### Information given

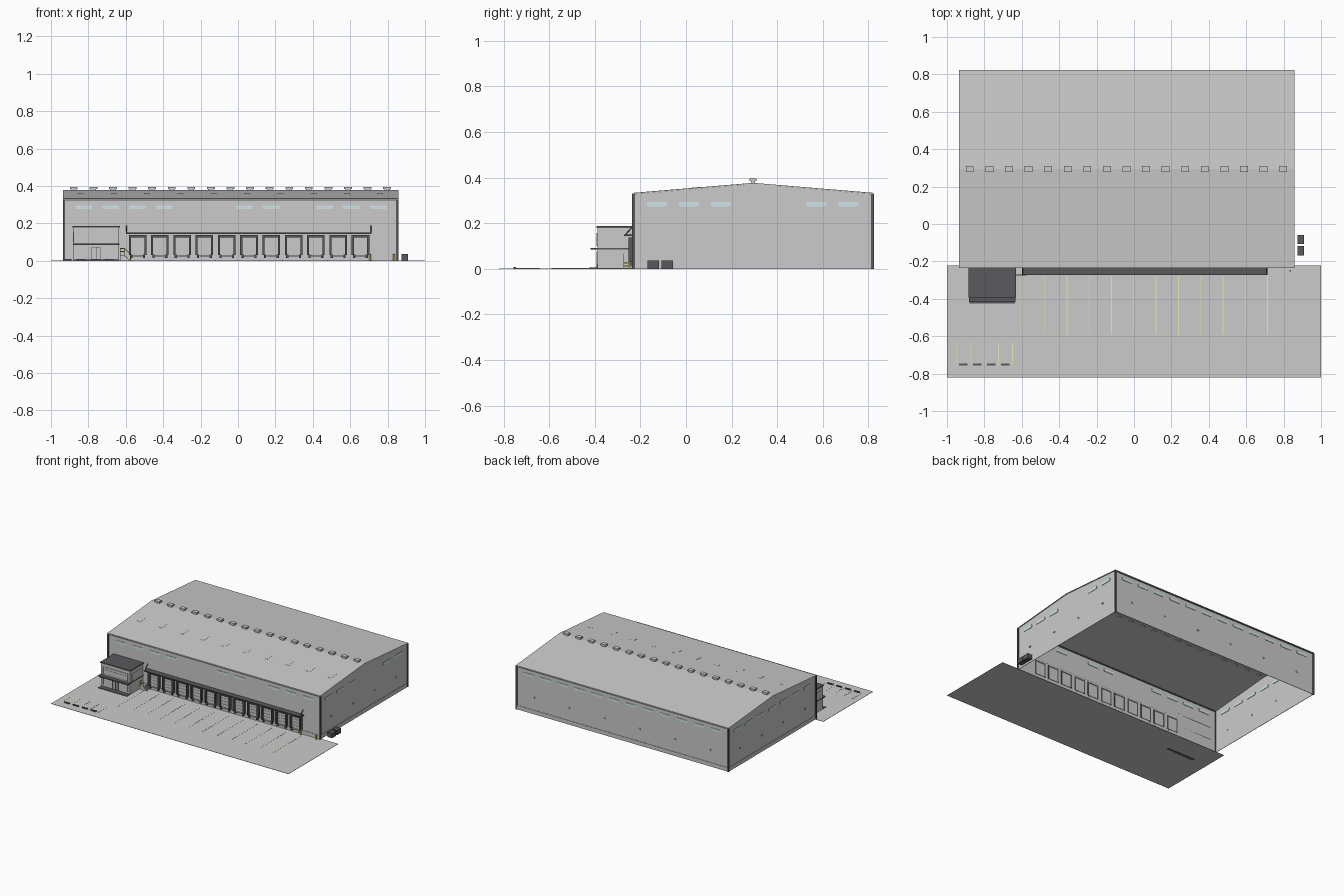
import bpy, bmesh, math
from mathutils import Vector

if "Cube" in bpy.data.objects:
    bpy.data.objects.remove(bpy.data.objects["Cube"])


def mat(name, r, g, b):
    m = bpy.data.materials.new(name)
    m.diffuse_color = (r, g, b, 1)
    m.use_nodes = True
    m.node_tree.nodes["Principled BSDF"].inputs["Base Color"].default_value = m.diffuse_color
    return m


DARK = mat("dark_trim", 0.10, 0.10, 0.11)
GLASS = mat("pale_glass", 0.62, 0.78, 0.82)
YELLOW = mat("safety_yellow", 0.85, 0.68, 0.10)
LIGHT = mat("pale_concrete", 0.75, 0.75, 0.72)
LINE = mat("line_paint", 0.85, 0.80, 0.45)


def finish(name, bm, m=None):
    bmesh.ops.recalc_face_normals(bm, faces=bm.faces)
    me = bpy.data.meshes.new(name)
    bm.to_mesh(me)
    bm.free()
    ob = bpy.data.objects.new(name, me)
    bpy.context.collection.objects.link(ob)
    if m:
        me.materials.append(m)
    return ob


def boxes(name, items, m=None):
    """One object from many boxes (x0, x1, y0, y1, z0, z1)."""
    bm = bmesh.new()
    for x0, x1, y0, y1, z0, z1 in items:
        vs = bmesh.ops.create_cube(bm, size=1)["verts"]
        for v in vs:
            v.co = Vector(((x0 + x1) / 2 + v.co.x * (x1 - x0),
                           (y0 + y1) / 2 + v.co.y * (y1 - y0),
                           (z0 + z1) / 2 + v.co.z * (z1 - z0)))
    return finish(name, bm, m)


def extrude_x(name, profile, x0, x1, m=None, open_bottom=False, ends=True):
    """Extrude a (y, z) outline along x."""
    bm = bmesh.new()
    a = [bm.verts.new((x0, y, z)) for y, z in profile]
    b = [bm.verts.new((x1, y, z)) for y, z in profile]
    n = len(profile)
    for i in range(n):
        if open_bottom and i == n - 1:
            continue
        j = (i + 1) % n
        bm.faces.new((a[i], a[j], b[j], b[i]))
    if ends:
        bm.faces.new(a)
        bm.faces.new(b)
    return finish(name, bm, m)


def rods(name, segs, r, m=None, sides=8):
    """Cylinders between pairs of points."""
    bm = bmesh.new()
    for p, q in segs:
        p, q = Vector(p), Vector(q)
        d = q - p
        vs = bmesh.ops.create_cone(bm, cap_ends=True, segments=sides, radius1=r,
                                   radius2=r, depth=d.length)["verts"]
        rot = d.to_track_quat('Z', 'Y')
        for v in vs:
            v.co = rot @ v.co + (p + q) / 2
    return finish(name, bm, m)


# main hall: open-bottomed gabled shell and roof
X0, X1, Y0, Y1 = -0.93, 0.852, -0.23, 0.818
YR, EAVE, RIDGE = 0.294, 0.328, 0.372
extrude_x("hall_walls", [(Y0, 0), (Y0, EAVE), (YR, RIDGE), (Y1, EAVE), (Y1, 0)],
          X0, X1, open_bottom=True)
extrude_x("hall_roof", [(Y0 - .005, EAVE), (YR, RIDGE), (Y1 + .005, EAVE),
                        (Y1 + .005, EAVE + .005), (YR, RIDGE + .005), (Y0 - .005, EAVE + .005)],
          X0 - .005, X1 + .005)
boxes("gutters", [(X0 - .004, X1 + .004, y - .005, y + .005, EAVE - .006, EAVE + .003)
                  for y in (Y0, Y1)], DARK)
boxes("corner_trims", [(x - .006, x + .006, y - .006, y + .006, 0, EAVE)
                       for x in (X0, X1) for y in (Y0, Y1)], DARK)
p = .003
boxes("plinth", [(X0 - p, X1 + p, Y0 - p, Y0, 0, .03), (X0 - p, X1 + p, Y1, Y1 + p, 0, .03),
                 (X0 - p, X0, Y0, Y1, 0, .03), (X1, X1 + p, Y0, Y1, 0, .03)], LIGHT)

# high-level window strips
front_w, side_w = [], []
for i in range(12):
    cx = -0.824 + .143 * i
    if i not in (4, 5, 8):
        front_w.append((cx - .044, cx + .044, Y0 - .003, Y0 + .003, .276, .296))
    front_w.append((cx - .044, cx + .044, Y1 - .003, Y1 + .003, .276, .296))
for i in range(7):
    cy = -0.127 + .14 * i
    if i not in (3, 4):
        side_w.append((X1 - .003, X1 + .003, cy - .044, cy + .044, .274, .294))
    side_w.append((X0 - .003, X0 + .003, cy - .044, cy + .044, .274, .294))
boxes("long_wall_windows", front_w, GLASS)
boxes("gable_windows", side_w, GLASS)

# wall lamps
lamps = [(x + s * .001 - .005, x + s * .001 + .005, y - .005, y + .005, .122, .131)
         for x, s in ((X0, -1), (X1, 1)) for y in (-.10, .162, .42, .68)]
lamps += [(x - .005, x + .005, Y1 - .002, Y1 + .006, .122, .131)
          for x in [-.78 + .297 * i for i in range(6)]]
boxes("wall_lamps", lamps, LIGHT)

# ridge vents: neck and wider cap
vx = [-.878 + .1047 * i for i in range(17)]
boxes("ridge_vent_necks", [(x - .015, x + .015, YR - .009, YR + .009, .366, .386) for x in vx])
boxes("ridge_vent_caps", [(x - .021, x + .021, YR - .015, YR + .015, .384, .395) for x in vx])

# flush skylights on the front slope
slope = (RIDGE - EAVE) / (YR - Y0)
for i in range(10):
    cx = -.842 + .178 * i
    zs = [EAVE + .005 + slope * (y - Y0) for y in (.01, .075)]
    extrude_x("skylight", [(.01, zs[0]), (.075, zs[1]), (.075, zs[1] + .001), (.01, zs[0] + .001)],
              cx - .016, cx + .016)

# loading doors with shelters, bumpers and canopy
shelter, door, ribs, bump, leveller = [], [], [], [], []
for i in range(11):
    c = -.537 + .1192 * i
    ys = Y0 - .022
    shelter += [(c - .047, c - .036, ys, Y0 + .003, .03, .137),
                (c + .036, c + .047, ys, Y0 + .003, .03, .137),
                (c - .047, c + .047, ys, Y0 + .003, .124, .137)]
    door.append((c - .036, c + .036, Y0 - .005, Y0 + .003, .03, .124))
    ribs += [(c - .036, c + .036, Y0 - .007, Y0 - .004, z, z + .002) for z in (.052, .075, .098)]
    bump += [(c + s * .034 - .006, c + s * .034 + .006, Y0 - .016, Y0, .014, .034) for s in (-1, 1)]
    leveller.append((c - .027, c + .027, Y0 - .014, Y0, .024, .03))
boxes("dock_shelters", shelter, DARK)
boxes("dock_doors", door)
boxes("dock_door_ribs", ribs)
boxes("dock_bumpers", bump, DARK)
boxes("dock_levellers", leveller)
boxes("dock_canopy", [(-.60, .715, -.272, Y0, .143, .151)], DARK)
rods("canopy_ties", [((x, -.268, .148), (x, Y0, .188)) for x in (-.597, .71)], .0025, DARK)

# side stair next to the office
n = 4
boxes("stair", [(-.632, -.605, -.275, Y0, 0, .03)] +
      [(-.605 + .008 * i, -.597 + .008 * i, -.275, Y0, 0, .024 - .007 * i) for i in range(n)])
rods("stair_rails", [((-.63, -.273, .066), (-.606, -.273, .066)),
                     ((-.63, -.273, .05), (-.606, -.273, .05)),
                     ((-.606, -.273, .066), (-.575, -.273, .036))] +
     [((x, -.273, z), (x, -.273, z + .036)) for x, z in ((-.63, .03), (-.606, .03), (-.575, 0))],
     .002, YELLOW)
rods("bollards", [((x, -.25, 0), (x, -.25, .035)) for x in (.705, .835)], .005, YELLOW, 12)

# office block
ox0, ox1, oy = -.88, -.637, -.388
oc = (ox0 + ox1) / 2
boxes("office_walls", [(ox0, ox1, oy, Y0, 0, .18)], LIGHT)
boxes("office_roof", [(ox0 - .005, ox1 + .005, oy - .005, Y0, .179, .187)], DARK)
boxes("office_canopy", [(ox0 - .003, ox1 + .003, -.418, oy, .084, .091)], DARK)
boxes("office_step", [(ox0, ox1, -.425, oy, 0, .006)], DARK)
boxes("office_floor_band", [(ox0 - .002, ox1 + .002, oy - .002, Y0, .084, .091)], DARK)
boxes("office_glass", [(ox0 + .018, ox1 - .018, oy - .002, oy + .002, .10, .155),
                       (ox0 + .018, oc - .03, oy - .002, oy + .002, .02, .075),
                       (oc + .03, ox1 - .018, oy - .002, oy + .002, .02, .075),
                       (ox0 - .002, ox1 + .002, oy + .018, Y0 - .02, .10, .152)])
mull = []
for i in range(6):
    x = ox0 + .018 + (ox1 - ox0 - .036) * i / 5
    mull.append((x - .0015, x + .0015, oy - .004, oy, .10, .155))
    if abs(x - oc) > .03:
        mull.append((x - .0015, x + .0015, oy - .004, oy, .02, .075))
mull += [(ox0 + .018, ox1 - .018, oy - .004, oy, z, z + .002) for z in (.10, .135, .154)]
boxes("office_mullions", mull)
boxes("office_door_frame", [(oc - .024, oc - .021, oy - .005, oy, .005, .072),
                            (oc + .021, oc + .024, oy - .005, oy, .005, .072),
                            (oc - .0015, oc + .0015, oy - .005, oy, .005, .072),
                            (oc - .024, oc + .024, oy - .005, oy, .07, .074)], DARK)

# cooling units beside the right wall
boxes("cooling_units", [(.873, .909, a, a + .05, 0, .036) for a in (-.168, -.108)], DARK)

# yard slab with painted bays and wheel stops
boxes("yard", [(-1, 1, -.82, -.222, 0, .002)])
boxes("dock_lines", [(x - .002, x + .002, -.59, -.275, .001, .003)
                     for x in [-.597 + .1192 * i for i in range(12)]], LINE)
boxes("parking_lines", [(x - .002, x + .002, -.755, -.64, .001, .003)
                        for x in [-.95 + .075 * i for i in range(5)]], LINE)
boxes("wheel_stops", [(x - .022, x + .022, -.756, -.746, .001, .009)
                      for x in [-.913 + .075 * i for i in range(4)]], DARK)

######

Your task: Taking the records above, retype every line from the one with "X0, X1, Y0, Y1 = -0.93, 0.852, -0.23, 0.818" down to the one with "y + .006, 0, EAVE)", exactly and with nothing else.

Exercise output:
X0, X1, Y0, Y1 = -0.93, 0.852, -0.23, 0.818
YR, EAVE, RIDGE = 0.294, 0.328, 0.372
extrude_x("hall_walls", [(Y0, 0), (Y0, EAVE), (YR, RIDGE), (Y1, EAVE), (Y1, 0)],
          X0, X1, open_bottom=True)
extrude_x("hall_roof", [(Y0 - .005, EAVE), (YR, RIDGE), (Y1 + .005, EAVE),
                        (Y1 + .005, EAVE + .005), (YR, RIDGE + .005), (Y0 - .005, EAVE + .005)],
          X0 - .005, X1 + .005)
boxes("gutters", [(X0 - .004, X1 + .004, y - .005, y + .005, EAVE - .006, EAVE + .003)
                  for y in (Y0, Y1)], DARK)
boxes("corner_trims", [(x - .006, x + .006, y - .006, y + .006, 0, EAVE)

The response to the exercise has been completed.